Exercise directions:
If a line in the data below includes the string "slabs", please return a copy of it.

Data extracted from a collection:

=-=-=-=-=

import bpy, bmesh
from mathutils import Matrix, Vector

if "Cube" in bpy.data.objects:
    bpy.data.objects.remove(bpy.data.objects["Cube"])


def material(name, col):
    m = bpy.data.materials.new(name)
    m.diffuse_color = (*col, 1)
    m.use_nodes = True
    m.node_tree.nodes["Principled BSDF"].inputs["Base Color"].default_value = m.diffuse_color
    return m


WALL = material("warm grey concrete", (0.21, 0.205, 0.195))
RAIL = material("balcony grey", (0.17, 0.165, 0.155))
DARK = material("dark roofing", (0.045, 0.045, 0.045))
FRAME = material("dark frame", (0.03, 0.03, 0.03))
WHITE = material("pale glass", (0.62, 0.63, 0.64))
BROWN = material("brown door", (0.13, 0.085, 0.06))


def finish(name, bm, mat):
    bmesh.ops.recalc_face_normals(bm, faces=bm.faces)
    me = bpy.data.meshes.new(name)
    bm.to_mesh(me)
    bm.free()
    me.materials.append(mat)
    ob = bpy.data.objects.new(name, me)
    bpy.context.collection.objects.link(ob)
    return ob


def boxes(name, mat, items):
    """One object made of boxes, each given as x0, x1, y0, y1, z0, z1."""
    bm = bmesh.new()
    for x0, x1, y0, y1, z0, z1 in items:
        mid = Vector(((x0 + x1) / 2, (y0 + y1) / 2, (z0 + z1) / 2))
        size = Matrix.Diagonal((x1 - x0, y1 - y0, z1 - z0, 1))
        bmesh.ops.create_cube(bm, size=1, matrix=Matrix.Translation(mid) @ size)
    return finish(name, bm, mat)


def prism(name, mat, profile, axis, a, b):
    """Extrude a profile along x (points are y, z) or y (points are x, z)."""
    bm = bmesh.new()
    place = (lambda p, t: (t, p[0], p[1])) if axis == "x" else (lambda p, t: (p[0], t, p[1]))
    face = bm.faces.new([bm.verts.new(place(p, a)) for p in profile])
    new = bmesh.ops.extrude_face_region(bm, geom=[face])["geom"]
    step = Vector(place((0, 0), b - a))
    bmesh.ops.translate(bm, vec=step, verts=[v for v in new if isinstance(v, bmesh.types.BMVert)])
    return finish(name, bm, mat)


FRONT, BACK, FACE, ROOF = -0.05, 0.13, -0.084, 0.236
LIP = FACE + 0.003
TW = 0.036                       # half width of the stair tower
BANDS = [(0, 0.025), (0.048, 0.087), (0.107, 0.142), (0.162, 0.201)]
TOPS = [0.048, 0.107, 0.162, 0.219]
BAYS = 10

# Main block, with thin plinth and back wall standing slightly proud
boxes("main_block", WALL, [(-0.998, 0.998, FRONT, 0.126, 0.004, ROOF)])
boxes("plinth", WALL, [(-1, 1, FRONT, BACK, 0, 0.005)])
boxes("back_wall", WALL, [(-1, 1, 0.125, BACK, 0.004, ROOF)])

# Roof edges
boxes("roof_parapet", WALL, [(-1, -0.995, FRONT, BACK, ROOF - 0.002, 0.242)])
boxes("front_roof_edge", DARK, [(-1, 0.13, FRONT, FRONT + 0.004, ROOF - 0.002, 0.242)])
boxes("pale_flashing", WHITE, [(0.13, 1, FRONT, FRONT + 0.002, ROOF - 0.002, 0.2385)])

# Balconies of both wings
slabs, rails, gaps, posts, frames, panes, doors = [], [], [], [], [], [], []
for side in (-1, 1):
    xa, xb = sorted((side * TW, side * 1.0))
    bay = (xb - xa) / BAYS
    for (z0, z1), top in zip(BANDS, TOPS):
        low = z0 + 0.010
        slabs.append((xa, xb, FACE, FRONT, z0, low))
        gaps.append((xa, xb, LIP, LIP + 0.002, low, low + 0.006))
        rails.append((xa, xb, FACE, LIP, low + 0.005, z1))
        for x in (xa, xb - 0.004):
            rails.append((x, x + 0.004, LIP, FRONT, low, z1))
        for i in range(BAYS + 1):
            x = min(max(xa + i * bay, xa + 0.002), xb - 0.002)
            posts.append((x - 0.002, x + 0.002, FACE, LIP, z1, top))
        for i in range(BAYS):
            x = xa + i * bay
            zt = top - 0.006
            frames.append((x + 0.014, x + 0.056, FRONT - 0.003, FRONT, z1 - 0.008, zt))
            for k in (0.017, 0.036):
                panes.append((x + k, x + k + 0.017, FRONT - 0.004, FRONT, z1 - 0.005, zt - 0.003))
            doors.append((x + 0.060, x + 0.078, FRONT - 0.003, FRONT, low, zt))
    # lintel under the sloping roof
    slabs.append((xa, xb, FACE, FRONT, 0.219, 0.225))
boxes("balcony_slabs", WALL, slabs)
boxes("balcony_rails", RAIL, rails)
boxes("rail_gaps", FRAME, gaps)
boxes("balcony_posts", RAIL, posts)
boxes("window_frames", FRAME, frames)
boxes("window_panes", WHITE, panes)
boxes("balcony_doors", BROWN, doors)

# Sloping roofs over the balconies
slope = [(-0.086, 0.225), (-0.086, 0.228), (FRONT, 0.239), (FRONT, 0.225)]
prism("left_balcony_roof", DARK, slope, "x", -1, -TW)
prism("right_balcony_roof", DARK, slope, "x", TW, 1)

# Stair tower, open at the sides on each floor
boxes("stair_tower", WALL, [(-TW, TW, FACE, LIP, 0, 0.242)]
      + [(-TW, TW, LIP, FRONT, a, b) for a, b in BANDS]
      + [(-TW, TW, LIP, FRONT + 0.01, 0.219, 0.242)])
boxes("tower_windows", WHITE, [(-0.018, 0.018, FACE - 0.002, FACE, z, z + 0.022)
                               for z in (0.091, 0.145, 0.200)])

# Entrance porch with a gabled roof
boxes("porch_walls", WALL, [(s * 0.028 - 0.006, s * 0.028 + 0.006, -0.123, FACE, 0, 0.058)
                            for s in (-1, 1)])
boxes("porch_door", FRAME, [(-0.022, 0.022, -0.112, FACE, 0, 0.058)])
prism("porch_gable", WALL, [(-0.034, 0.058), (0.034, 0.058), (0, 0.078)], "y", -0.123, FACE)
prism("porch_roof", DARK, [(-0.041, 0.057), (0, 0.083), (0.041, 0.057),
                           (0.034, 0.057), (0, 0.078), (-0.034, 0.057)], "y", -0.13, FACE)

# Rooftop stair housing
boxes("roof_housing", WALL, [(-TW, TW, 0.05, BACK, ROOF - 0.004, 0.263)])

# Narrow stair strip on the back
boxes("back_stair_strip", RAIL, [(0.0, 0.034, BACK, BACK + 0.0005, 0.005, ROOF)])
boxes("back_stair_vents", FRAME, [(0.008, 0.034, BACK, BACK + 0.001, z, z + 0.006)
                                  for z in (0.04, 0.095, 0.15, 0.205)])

=-=-=-=-=

Answer:
slabs, rails, gaps, posts, frames, panes, doors = [], [], [], [], [], [], []
        slabs.append((xa, xb, FACE, FRONT, z0, low))
    slabs.append((xa, xb, FACE, FRONT, 0.219, 0.225))
boxes("balcony_slabs", WALL, slabs)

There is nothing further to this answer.